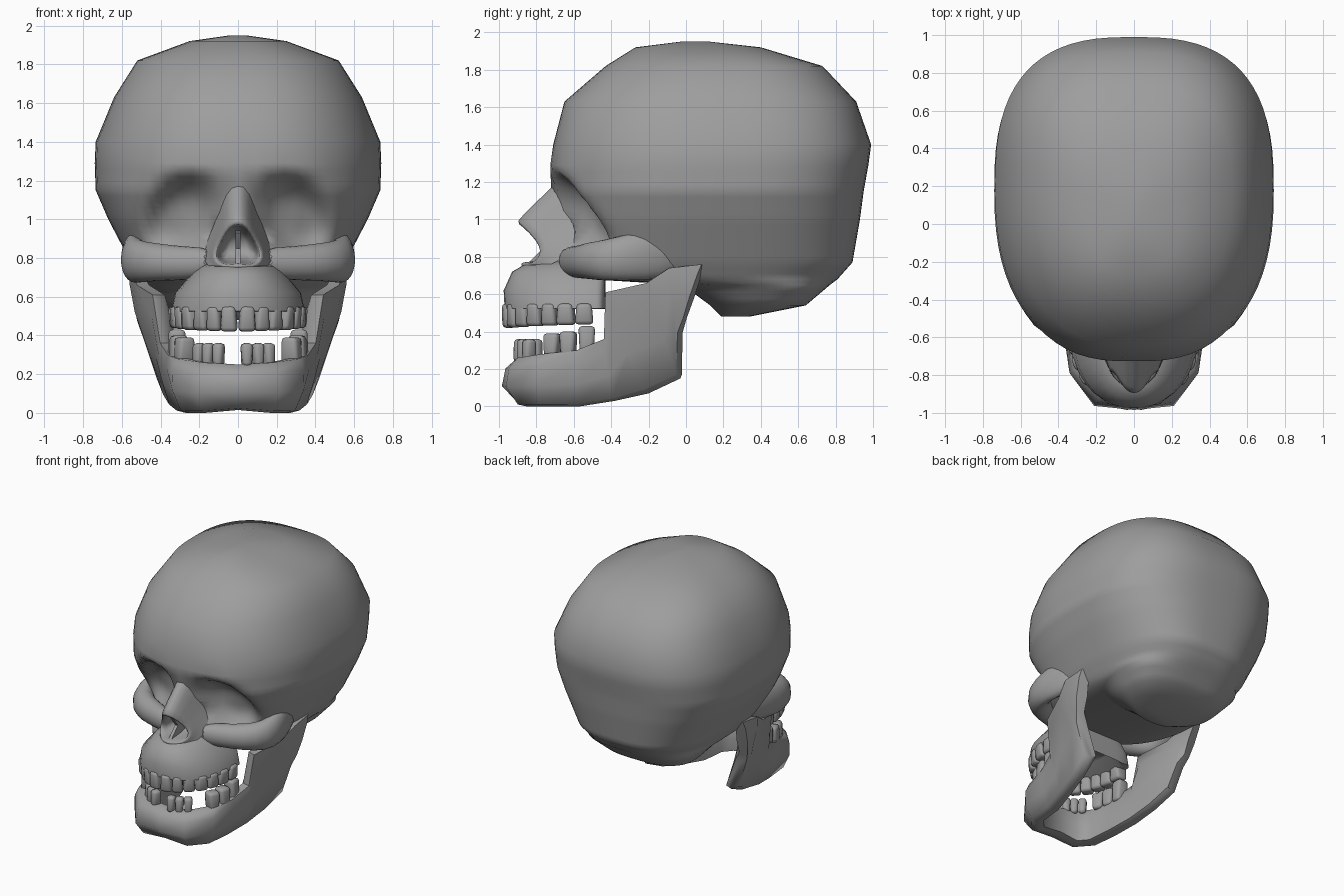
import bpy, bmesh, math
from mathutils import Vector, Matrix

if "Cube" in bpy.data.objects:
    bpy.data.objects.remove(bpy.data.objects["Cube"])

GREY = bpy.data.materials.new("bone_grey")
GREY.diffuse_color = (.34, .34, .34, 1)
GREY.use_nodes = True
GREY.node_tree.nodes["Principled BSDF"].inputs["Base Color"].default_value = GREY.diffuse_color


def finish(name, bm, angle=60, mirror=False, subsurf=0):
    bmesh.ops.recalc_face_normals(bm, faces=bm.faces)
    me = bpy.data.meshes.new(name)
    bm.to_mesh(me)
    bm.free()
    me.materials.append(GREY)
    ob = bpy.data.objects.new(name, me)
    bpy.context.collection.objects.link(ob)
    bpy.ops.object.select_all(action='DESELECT')
    ob.select_set(True)
    bpy.context.view_layer.objects.active = ob
    bpy.ops.object.shade_smooth_by_angle(angle=math.radians(angle))
    if mirror:
        m = ob.modifiers.new("mirror", 'MIRROR')
        m.use_clip = True
        m.merge_threshold = 0.002
    if subsurf:
        s = ob.modifiers.new("subsurf", 'SUBSURF')
        s.levels = s.render_levels = subsurf
    return ob


def loft(sections, closed=True, cap_start=True, cap_end=True):
    bm = bmesh.new()
    rows = [[bm.verts.new(p) for p in s] for s in sections]
    n = len(rows[0])
    for a, b in zip(rows, rows[1:]):
        for i in range(n if closed else n - 1):
            j = (i + 1) % n
            bm.faces.new((a[i], a[j], b[j], b[i]))
    if cap_start:
        bm.faces.new(rows[0])
    if cap_end:
        bm.faces.new(rows[-1])
    return bm


def spow(v, e):
    return math.copysign(abs(v) ** e, v)


def ring(z, front, back, w, mid, nf, nb, segs):
    """Egg-shaped horizontal ring, widest part way (mid) from front to back."""
    cy = front + (back - front) * mid
    pts = []
    for i in range(segs):
        t = 2 * math.pi * i / segs
        s, c = math.sin(t), math.cos(t)
        e = 2 / (nf if c > 0 else nb)
        pts.append(Vector((w * spow(s, e),
                           cy - spow(c, e) * ((cy - front) if c > 0 else (back - cy)), z)))
    return pts


def densify(rings, step, zmax):
    """Add in-between rings, but only below zmax where the face needs detail."""
    out = [rings[0]]
    for a, b in zip(rings, rings[1:]):
        n = max(1, round(abs(b[0] - a[0]) / step)) if a[0] < zmax else 1
        for k in range(1, n + 1):
            out.append([p + (q - p) * k / n for p, q in zip(a, b)])
    return out


# Cranium: stacked rings (z, front, back, half width), eye sockets pressed in
RINGS = [(1.95, -.03, .13, .04), (1.92, -.27, .40, .25), (1.82, -.43, .73, .52),
         (1.63, -.65, .91, .64), (1.40, -.71, .99, .735), (1.29, -.725, .975, .74),
         (1.15, -.72, .95, .735), (1.00, -.70, .93, .67), (.77, -.66, .89, .55),
         (.68, -.52, .81, .49), (.65, -.02, .77, .46), (.54, .13, .64, .36),
         (.48, .19, .34, .16)]


def press_sockets(p):
    if p.y > -.25 or not .7 < p.z < 1.35:
        return p
    x = abs(p.x)
    eye = math.hypot((x - .285) / .18, (p.z - 1.01 + .25 * (x - .29)) / .2)
    nose = math.hypot(x / .12, (p.z - .87) / .12)
    brow = math.exp(-((x - .25) / .14) ** 2 - ((p.z - 1.25) / .05) ** 2)
    push = .19 * math.exp(-eye ** 4) + .14 * math.exp(-nose ** 4) - .025 * brow
    return p + Vector((0, push, 0))


skull = [[press_sockets(p) for p in ring(*r, .53, 2.4, 2.7, 72)]
         for r in densify(RINGS, .032, 1.35)]
finish("cranium", loft(skull), 75)

# Upper jaw: solid horseshoe with a hollow palate
UPPER = [(.775, -.76, -.45, .17), (.755, -.87, -.44, .20), (.72, -.93, -.43, .24),
         (.62, -.975, -.43, .325), (.525, -.97, -.43, .345), (.52, -.90, -.43, .27),
         (.60, -.83, -.44, .2)]
finish("upper_jaw", loft([ring(*r, .8, 2.2, 6, 40) for r in UPPER]), 70)

# Cheekbones: tube swept from beside the nose round to the temple
CHEEK = [(.12, -.66, .78, .05, .08), (.27, -.57, .77, .08, .09), (.42, -.53, .78, .09, .10),
         (.53, -.43, .78, .09, .115), (.545, -.30, .80, .07, .13), (.51, -.15, .82, .06, .15),
         (.46, -.0, .83, .05, .11)]
secs = []
for i, (x, y, z, rh, rz) in enumerate(CHEEK):
    a, b = CHEEK[max(i - 1, 0)], CHEEK[min(i + 1, len(CHEEK) - 1)]
    nrm = Vector((b[1] - a[1], a[0] - b[0], 0)).normalized()
    secs.append([Vector((x, y, z)) + nrm * rh * math.cos(t) + Vector((0, 0, rz * math.sin(t)))
                 for t in [2 * math.pi * k / 12 for k in range(12)]])
finish("cheekbones", loft(secs), mirror=True, subsurf=1)

# Nose: outer edge, rim of the opening, then the inside of the cavity
EDGE = [(0, -.71, 1.2), (.06, -.69, 1.16), (.11, -.60, 1.0), (.17, -.58, .87),
        (.18, -.68, .77), (.11, -.82, .72), (0, -.88, .73)]
RIM = [(0, -.925, .985), (.05, -.90, .97), (.095, -.82, .89), (.13, -.79, .82),
       (.115, -.82, .775), (.06, -.86, .755), (0, -.90, .77)]
MIDDLE = [tuple(e * .45 + r * .55 for e, r in zip(a, b)) for a, b in zip(EDGE, RIM)]
LIP = [(x * .85, y + .03, .86 + (z - .86) * .88) for x, y, z in RIM]
BACK = [(x * .7, -.57, .86 + (z - .86) * .75) for x, y, z in RIM]
finish("nose", loft([EDGE, MIDDLE, RIM, LIP, BACK], closed=False, cap_start=False),
       180, mirror=True, subsurf=1)

# Thin wall dividing the nose cavity
plate = [(-.55, .95), (-.82, .93), (-.76, .85), (-.84, .77), (-.55, .75)]
finish("nose_divider", loft([[(x, y, z) for y, z in plate] for x in (-.012, .012)]), 30)

# Lower jaw: slices from bottom edge to top edge, half thickness, front bulge
JAW = [((0, -.85, .015), (0, -.88, .25), .06, .065),
       ((.17, -.85, .0), (.17, -.87, .26), .06, .055),
       ((.25, -.76, .0), (.29, -.76, .28), .06, .02),
       ((.27, -.57, .0), (.33, -.58, .30), .06, 0),
       ((.31, -.38, .03), (.37, -.43, .36), .06, 0),
       ((.34, -.20, .07), (.41, -.42, .61), .06, 0),
       ((.37, -.03, .15), (.49, -.20, .66), .06, 0),
       ((.45, -.03, .38), (.53, -.08, .74), .055, 0),
       ((.49, -.01, .46), (.53, .09, .76), .04, 0)]
PROFILE = [(0, 0), (.04, .75), (.4, 1), (.8, .9), (1, .55),
           (1, -.55), (.8, -.9), (.4, -1), (.04, -.75)]
secs = []
for i, (b, t, th, bulge) in enumerate(JAW):
    p, q = JAW[max(i - 1, 0)], JAW[min(i + 1, len(JAW) - 1)]
    d = Vector(q[0]) + Vector(q[1]) - Vector(p[0]) - Vector(p[1])
    nrm = Vector((d.y, -d.x, 0)).normalized() if i else Vector((0, -1, 0))
    if i > 4:
        nrm = Vector((1, -.35, 0)).normalized()
    if nrm.x < 0:
        nrm.x = -nrm.x
    secs.append([Vector(b).lerp(Vector(t), s)
                 + nrm * (k * th + bulge * max(k, 0) * 4 * s * (1 - s)) for s, k in PROFILE])
finish("lower_jaw", loft(secs, cap_start=False), 60, mirror=True)


# Teeth: tapered rounded blocks set along an arch
def arch_point(s, a, b, cy):
    """Point and outward direction at distance s along the arch from its middle."""
    t, run, n = 0.0, 0.0, .01
    while run < s and t < math.pi / 2:
        run += math.hypot(a * math.cos(t), b * math.sin(t)) * n
        t += n
    extra = max(0, s - run)
    p = Vector((a * math.sin(t), cy - b * math.cos(t) + extra, 0))
    return p, Vector((math.sin(t) / a, -math.cos(t) / b, 0)).normalized()


def add_tooth(bm, side, s, arch, z0, z1, width, depth, upper):
    p, out = arch_point(s, *arch)
    p.x *= side
    out.x *= side
    rot = Matrix.Rotation(math.atan2(out.x, -out.y), 4, 'Z')
    tooth = bmesh.new()
    bmesh.ops.create_cube(tooth, size=1)
    for v in tooth.verts:
        root = (v.co.z > 0) == upper
        k = .8 if root else 1
        v.co = Vector((v.co.x * width * k, v.co.y * depth * (1 if root else .85),
                       (z0 + z1) / 2 + v.co.z * (z1 - z0)))
    bmesh.ops.bevel(tooth, geom=tooth.edges[:], offset=.02, segments=2,
                    profile=.5, affect='EDGES')
    bmesh.ops.transform(tooth, matrix=Matrix.Translation(p) @ rot, verts=tooth.verts)
    me = bpy.data.meshes.new("tooth_tmp")
    tooth.to_mesh(me)
    tooth.free()
    bm.from_mesh(me)
    bpy.data.meshes.remove(me)


bm = bmesh.new()
for side in (-1, 1):
    for i, (s, w) in enumerate([(.045, .088), (.125, .08), (.205, .085), (.29, .088),
                                (.375, .088), (.465, .1), (.56, .1)]):
        add_tooth(bm, side, s, (.31, .41, -.54), .42 + .003 * i, .55, w,
                  .075 if i < 3 else .1, True)
finish("upper_teeth", bm)

bm = bmesh.new()
FRONT = {1: (.045, .105, .165), -1: (.10, .16, .22)}
for side, front in FRONT.items():
    for s in front:
        add_tooth(bm, side, s, (.30, .35, -.54), .24, .36, .062, .075, False)
    for s, top in ((.35, .39), (.44, .40), (.54, .43)):
        add_tooth(bm, side, s, (.315, .36, -.54), .26, top, .09, .1, False)
finish("lower_teeth", bm)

··········

ACTIVITY:
The lines from the start of the records above through the line that holds "GREY.use_nodes = True" are to be copied exactly, both ends included, and no pictures are to be copied.

TASK ANSWER:
import bpy, bmesh, math
from mathutils import Vector, Matrix

if "Cube" in bpy.data.objects:
    bpy.data.objects.remove(bpy.data.objects["Cube"])

GREY = bpy.data.materials.new("bone_grey")
GREY.diffuse_color = (.34, .34, .34, 1)
GREY.use_nodes = True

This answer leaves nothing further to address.